The challenge, of course, is that even after last summer's oil shock—and the near extinction of full-size SUVs—most Americans still need some convincing before they'll pay extra to buy a hybrid. "The bottom line is that people don't really want to buy them unless they feel they really need a hybrid," says IHS Global Insight analyst John Wolkonowicz. "People want large, fun vehicles."
Ford Motor (F) is one example of a carmaker that is going toe-to-toe with Toyota in the hybrid game. Ford developed its new Fusion sedan with innovation consultant IDEO, boasting that the car's 38 miles per gallon will beat the Toyota Camry's 36 mpg.
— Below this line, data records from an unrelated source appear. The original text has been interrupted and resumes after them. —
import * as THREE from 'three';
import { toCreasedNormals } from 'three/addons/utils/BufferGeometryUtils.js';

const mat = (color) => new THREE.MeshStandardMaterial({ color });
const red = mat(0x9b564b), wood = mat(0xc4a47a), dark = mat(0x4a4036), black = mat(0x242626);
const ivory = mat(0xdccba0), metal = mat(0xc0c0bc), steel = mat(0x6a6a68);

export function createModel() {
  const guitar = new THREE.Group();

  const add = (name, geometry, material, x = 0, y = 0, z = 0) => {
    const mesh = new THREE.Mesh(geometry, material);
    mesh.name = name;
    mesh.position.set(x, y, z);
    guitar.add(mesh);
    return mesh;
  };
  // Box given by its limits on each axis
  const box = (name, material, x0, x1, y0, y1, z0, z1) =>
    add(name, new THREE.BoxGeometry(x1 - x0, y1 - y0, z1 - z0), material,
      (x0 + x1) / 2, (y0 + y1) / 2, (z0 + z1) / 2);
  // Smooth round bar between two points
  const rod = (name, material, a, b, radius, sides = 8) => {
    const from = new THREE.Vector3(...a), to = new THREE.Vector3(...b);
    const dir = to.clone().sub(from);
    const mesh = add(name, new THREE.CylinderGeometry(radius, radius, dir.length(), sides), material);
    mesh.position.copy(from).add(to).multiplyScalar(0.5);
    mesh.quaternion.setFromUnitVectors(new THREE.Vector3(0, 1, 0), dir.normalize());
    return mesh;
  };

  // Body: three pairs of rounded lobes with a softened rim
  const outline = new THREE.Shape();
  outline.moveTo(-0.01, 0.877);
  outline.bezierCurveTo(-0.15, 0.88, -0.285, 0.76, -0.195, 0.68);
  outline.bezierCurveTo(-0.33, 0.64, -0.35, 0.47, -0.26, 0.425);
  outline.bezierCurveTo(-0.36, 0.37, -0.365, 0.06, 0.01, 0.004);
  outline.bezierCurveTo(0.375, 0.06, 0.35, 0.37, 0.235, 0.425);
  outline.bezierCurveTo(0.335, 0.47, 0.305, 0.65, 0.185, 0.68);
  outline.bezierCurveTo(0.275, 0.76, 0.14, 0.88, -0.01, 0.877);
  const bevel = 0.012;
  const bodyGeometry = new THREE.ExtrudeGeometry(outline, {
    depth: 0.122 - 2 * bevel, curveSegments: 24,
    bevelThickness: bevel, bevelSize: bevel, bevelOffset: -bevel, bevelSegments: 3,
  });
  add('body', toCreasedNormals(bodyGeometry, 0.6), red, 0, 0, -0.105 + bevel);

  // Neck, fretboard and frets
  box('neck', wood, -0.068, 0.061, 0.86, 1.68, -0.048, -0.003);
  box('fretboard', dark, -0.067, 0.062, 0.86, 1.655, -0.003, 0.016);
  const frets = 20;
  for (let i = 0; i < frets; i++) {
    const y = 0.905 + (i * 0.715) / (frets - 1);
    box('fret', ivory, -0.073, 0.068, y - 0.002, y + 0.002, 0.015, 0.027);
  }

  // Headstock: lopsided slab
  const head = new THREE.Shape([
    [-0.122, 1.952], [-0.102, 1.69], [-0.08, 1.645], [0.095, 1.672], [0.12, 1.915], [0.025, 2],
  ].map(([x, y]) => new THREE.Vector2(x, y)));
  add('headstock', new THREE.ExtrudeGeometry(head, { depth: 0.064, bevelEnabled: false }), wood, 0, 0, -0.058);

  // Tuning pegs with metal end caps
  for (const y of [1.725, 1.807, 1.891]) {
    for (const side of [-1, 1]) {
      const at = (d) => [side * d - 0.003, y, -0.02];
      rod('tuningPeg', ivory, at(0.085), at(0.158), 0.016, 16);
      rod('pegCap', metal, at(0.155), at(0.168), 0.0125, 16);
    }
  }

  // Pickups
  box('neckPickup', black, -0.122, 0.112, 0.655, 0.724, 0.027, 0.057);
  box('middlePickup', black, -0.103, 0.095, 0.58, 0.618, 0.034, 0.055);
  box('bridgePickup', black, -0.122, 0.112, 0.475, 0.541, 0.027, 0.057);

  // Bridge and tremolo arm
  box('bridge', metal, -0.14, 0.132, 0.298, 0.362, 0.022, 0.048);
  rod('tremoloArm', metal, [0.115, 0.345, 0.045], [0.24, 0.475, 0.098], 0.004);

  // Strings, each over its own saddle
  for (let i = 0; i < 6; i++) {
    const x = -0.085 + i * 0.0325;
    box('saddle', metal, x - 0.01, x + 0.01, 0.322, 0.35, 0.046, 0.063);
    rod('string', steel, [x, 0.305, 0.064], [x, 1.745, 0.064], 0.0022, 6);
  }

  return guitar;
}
Here are some of the other hybrid and alternative-fuel vehicles that will be on display in Detroit:
Toyota says it will fend off interlopers with an all-new Prius (it promises more than today's 46 mpg) and the Lexus HS250h—the first hybrid-only luxury car to hit the market.
Honda (HMC) will show a new five-passenger Insight with fuel economy that jumps well above the 40 mpg range, but for a price of around $19,000. That's $2,500 less than a Prius.
Mercedes (DAI) is aiming to demonstrate its tech chops with a trio of concept cars—one that's powered by a hydrogen fuel cell, a pure electric car, and another electric that has a small gasoline engine to recharge the battery.
BYD Auto of China will show its F3DM and F6DM plug-in hybrids. They will sell only in China at first, but the company is making a statement that it can compete in the technology race.
Chrysler will showcase electric-drive technology developed by its ENVI technology unit.
All of these ideas would have been great to have last summer, of course, when gas sold for more than $4 a gallon in the U.S. and even higher overseas. Even Toyota admits that hybrids will be a tough sell in the near term. Sales of all hybrids in the U.S. fell 42% in the past three months, vs. an overall drop of 18% for all vehicles. And Toyota isn't yet ready to rekindle plans for a new Prius plant in Mississippi, says James Lentz, president of Toyota Motor Sales USA. But Lentz says that in the long run, green concerns and gas prices will bring sales back.
"Consumer behavior was driven by the cost of gas," Lentz says, adding, "I think we've seen the bottom of fuel prices."
He and his rivals have a lot of money riding on that.
Welch is BusinessWeek's Detroit bureau chief.